_Work request_:
Your job is to return every line of the listing holding the string "stand".

_Data shown_:
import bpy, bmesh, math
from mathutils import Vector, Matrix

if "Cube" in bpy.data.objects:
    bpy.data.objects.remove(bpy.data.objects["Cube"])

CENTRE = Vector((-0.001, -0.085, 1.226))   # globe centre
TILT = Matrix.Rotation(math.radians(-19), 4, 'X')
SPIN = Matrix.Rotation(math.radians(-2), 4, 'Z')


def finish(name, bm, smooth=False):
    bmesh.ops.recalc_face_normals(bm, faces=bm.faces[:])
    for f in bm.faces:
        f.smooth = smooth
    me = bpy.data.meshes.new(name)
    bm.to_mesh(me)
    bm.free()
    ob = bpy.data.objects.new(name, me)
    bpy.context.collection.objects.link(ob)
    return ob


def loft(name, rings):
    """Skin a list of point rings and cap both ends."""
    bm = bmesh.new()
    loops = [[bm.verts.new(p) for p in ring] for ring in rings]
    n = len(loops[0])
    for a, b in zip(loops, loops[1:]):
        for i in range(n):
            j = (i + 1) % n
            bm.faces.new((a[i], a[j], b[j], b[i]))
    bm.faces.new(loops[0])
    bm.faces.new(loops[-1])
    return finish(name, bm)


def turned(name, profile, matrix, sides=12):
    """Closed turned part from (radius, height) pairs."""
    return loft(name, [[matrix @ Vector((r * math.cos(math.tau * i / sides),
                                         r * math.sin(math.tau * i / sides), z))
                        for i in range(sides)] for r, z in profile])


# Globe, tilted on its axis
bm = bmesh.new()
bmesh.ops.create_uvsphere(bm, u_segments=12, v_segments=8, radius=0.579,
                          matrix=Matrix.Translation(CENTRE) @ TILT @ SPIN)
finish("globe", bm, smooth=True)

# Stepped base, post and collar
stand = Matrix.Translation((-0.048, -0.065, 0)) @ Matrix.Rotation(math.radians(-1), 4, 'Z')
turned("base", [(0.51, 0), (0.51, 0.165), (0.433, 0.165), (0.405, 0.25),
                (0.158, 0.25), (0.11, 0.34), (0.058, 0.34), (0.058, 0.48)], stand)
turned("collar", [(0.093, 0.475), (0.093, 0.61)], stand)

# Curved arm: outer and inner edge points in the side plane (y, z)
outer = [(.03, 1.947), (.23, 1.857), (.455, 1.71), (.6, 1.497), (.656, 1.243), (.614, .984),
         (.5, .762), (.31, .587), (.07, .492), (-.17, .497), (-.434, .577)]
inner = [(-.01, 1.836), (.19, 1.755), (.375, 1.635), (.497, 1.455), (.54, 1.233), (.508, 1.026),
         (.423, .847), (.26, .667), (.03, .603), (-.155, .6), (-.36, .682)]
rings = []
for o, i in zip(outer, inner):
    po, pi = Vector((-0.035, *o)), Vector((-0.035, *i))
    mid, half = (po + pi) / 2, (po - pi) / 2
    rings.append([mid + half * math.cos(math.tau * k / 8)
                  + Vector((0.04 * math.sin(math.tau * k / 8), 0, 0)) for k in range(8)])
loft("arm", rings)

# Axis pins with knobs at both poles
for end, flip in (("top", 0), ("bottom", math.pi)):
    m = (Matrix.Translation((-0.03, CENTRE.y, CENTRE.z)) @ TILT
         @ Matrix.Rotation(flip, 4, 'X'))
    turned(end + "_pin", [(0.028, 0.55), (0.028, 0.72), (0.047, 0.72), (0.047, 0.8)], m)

_Written reply_:
stand = Matrix.Translation((-0.048, -0.065, 0)) @ Matrix.Rotation(math.radians(-1), 4, 'Z')
                (0.158, 0.25), (0.11, 0.34), (0.058, 0.34), (0.058, 0.48)], stand)
turned("collar", [(0.093, 0.475), (0.093, 0.61)], stand)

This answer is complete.